- Data items:

○ ○ ○ ○ ○ ○ ○

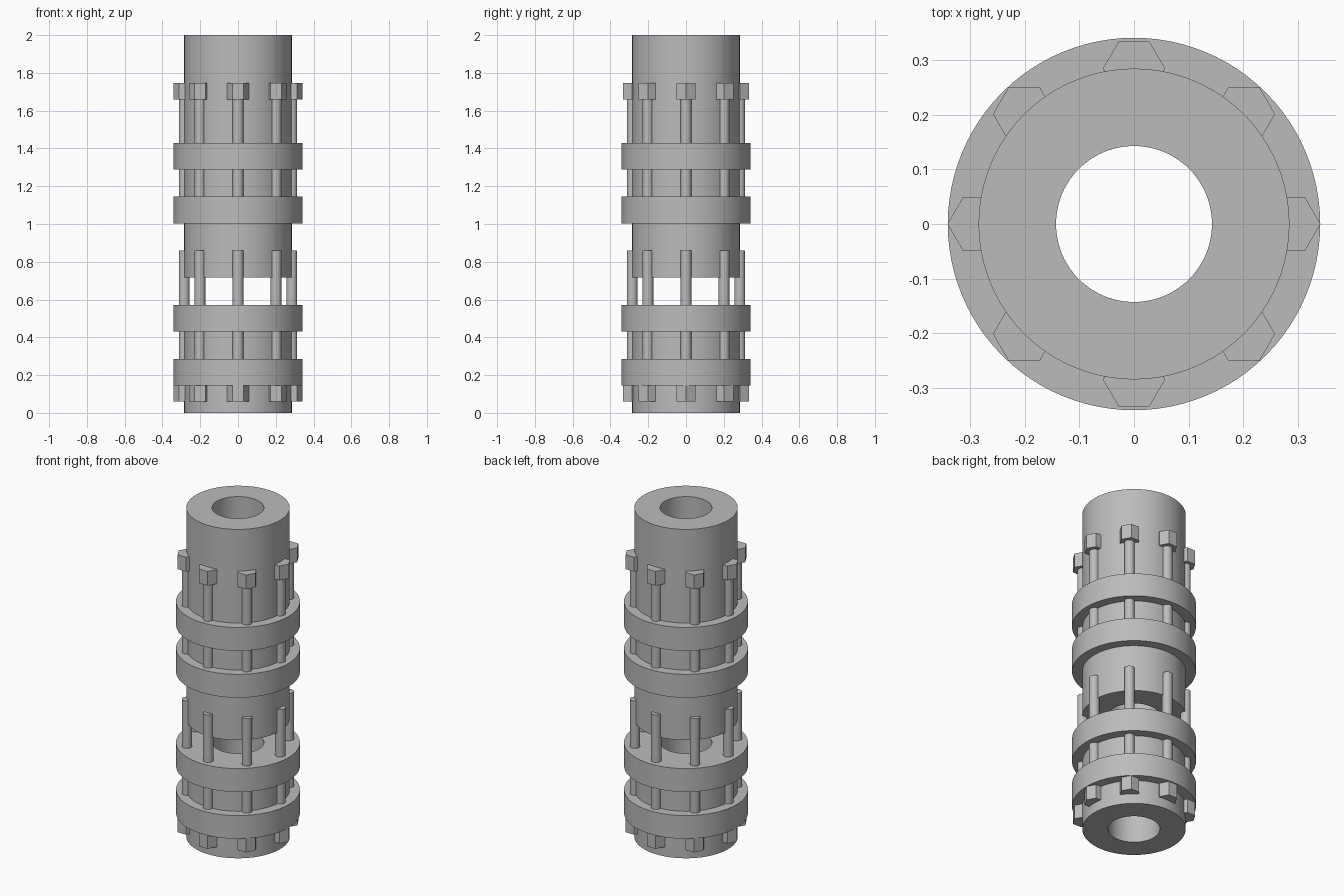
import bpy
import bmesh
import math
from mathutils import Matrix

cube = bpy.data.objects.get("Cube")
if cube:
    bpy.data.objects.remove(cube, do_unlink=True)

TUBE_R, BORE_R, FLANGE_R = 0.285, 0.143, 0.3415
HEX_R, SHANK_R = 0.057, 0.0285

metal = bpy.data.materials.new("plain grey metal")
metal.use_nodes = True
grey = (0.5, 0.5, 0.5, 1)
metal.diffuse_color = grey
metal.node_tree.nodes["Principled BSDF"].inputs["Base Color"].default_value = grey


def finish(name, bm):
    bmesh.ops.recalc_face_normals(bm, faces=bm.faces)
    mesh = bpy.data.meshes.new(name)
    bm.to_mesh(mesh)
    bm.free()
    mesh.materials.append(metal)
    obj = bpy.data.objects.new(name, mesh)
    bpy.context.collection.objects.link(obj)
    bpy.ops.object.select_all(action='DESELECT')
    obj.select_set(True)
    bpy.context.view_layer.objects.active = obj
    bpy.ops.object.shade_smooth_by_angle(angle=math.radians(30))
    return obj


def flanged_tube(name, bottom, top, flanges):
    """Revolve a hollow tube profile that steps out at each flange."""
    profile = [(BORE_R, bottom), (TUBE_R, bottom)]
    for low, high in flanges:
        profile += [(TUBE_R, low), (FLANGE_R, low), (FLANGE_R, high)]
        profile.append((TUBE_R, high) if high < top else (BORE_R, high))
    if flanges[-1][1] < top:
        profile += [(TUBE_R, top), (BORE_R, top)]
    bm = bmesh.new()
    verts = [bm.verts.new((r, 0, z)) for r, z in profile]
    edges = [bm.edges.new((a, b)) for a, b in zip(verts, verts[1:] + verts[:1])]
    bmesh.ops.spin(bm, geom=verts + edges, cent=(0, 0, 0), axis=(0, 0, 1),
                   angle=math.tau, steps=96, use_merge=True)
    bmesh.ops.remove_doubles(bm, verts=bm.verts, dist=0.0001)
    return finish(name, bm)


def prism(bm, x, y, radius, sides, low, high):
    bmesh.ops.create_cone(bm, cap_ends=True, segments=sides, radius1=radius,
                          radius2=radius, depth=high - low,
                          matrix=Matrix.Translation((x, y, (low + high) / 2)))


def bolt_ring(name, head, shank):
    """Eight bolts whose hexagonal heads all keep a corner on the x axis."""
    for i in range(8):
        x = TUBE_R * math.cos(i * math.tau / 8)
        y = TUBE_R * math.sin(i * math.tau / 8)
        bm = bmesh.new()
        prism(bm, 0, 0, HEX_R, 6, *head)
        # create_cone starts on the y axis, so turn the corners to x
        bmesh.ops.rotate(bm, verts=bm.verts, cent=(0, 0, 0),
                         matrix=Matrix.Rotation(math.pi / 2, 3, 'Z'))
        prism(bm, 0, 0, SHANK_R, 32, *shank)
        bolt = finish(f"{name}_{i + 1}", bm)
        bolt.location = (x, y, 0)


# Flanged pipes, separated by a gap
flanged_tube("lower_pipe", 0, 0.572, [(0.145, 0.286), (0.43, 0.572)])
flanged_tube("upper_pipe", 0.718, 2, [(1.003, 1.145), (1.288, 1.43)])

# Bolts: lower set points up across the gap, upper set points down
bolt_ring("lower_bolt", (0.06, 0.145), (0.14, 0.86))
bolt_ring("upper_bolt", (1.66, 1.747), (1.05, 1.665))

○ ○ ○ ○ ○ ○ ○

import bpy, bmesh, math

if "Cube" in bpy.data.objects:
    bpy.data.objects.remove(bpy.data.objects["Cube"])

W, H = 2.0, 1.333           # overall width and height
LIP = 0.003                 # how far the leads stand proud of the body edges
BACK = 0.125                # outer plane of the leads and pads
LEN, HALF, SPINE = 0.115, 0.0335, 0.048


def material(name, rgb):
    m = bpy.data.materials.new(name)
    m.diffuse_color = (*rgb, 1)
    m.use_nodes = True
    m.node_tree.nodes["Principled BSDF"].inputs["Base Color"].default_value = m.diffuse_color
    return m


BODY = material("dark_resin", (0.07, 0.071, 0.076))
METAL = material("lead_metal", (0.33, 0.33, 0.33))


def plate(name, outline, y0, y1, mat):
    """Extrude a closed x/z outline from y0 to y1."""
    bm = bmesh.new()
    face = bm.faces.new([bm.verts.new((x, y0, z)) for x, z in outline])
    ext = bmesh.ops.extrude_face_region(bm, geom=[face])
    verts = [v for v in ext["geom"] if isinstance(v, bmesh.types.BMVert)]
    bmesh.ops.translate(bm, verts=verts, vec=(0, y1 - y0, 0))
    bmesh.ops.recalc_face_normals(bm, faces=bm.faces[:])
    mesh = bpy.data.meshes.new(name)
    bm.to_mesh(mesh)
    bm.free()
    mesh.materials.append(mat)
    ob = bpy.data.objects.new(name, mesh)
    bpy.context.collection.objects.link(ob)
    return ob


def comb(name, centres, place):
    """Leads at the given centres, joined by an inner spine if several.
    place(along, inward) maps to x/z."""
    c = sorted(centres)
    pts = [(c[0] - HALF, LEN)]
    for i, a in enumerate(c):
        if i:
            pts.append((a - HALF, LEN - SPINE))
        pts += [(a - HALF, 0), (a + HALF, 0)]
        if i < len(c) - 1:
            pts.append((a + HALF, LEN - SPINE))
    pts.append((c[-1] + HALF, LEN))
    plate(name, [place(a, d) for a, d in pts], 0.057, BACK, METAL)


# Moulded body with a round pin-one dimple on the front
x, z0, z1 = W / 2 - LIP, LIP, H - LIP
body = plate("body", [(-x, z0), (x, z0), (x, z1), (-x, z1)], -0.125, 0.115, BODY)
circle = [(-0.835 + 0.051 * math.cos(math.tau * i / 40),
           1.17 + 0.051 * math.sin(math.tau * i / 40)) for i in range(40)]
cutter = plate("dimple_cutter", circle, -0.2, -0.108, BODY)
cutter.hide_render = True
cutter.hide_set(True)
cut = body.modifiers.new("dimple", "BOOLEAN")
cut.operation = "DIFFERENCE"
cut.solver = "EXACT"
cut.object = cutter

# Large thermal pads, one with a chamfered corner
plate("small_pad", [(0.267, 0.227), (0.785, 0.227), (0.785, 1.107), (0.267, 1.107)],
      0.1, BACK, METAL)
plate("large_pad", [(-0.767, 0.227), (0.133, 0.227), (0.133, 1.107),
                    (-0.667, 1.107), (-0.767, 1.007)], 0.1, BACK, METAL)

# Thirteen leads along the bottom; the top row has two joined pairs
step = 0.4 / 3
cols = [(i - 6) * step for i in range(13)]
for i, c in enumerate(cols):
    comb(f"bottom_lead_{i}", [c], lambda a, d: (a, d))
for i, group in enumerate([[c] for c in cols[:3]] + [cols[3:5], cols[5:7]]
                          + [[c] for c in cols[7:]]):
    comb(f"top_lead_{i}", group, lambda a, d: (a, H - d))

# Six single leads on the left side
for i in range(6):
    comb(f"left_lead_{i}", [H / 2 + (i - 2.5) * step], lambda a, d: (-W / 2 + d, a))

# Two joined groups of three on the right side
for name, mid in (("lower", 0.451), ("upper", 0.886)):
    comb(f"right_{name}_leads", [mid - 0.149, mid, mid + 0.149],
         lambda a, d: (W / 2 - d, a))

○ ○ ○ ○ ○ ○ ○

- Task objective:
In the entries above, find each line with "append" and list it.

- Task solution:
    mesh.materials.append(metal)
        profile.append((TUBE_R, high) if high < top else (BORE_R, high))
    mesh.materials.append(mat)
            pts.append((a - HALF, LEN - SPINE))
            pts.append((a + HALF, LEN - SPINE))
    pts.append((c[-1] + HALF, LEN))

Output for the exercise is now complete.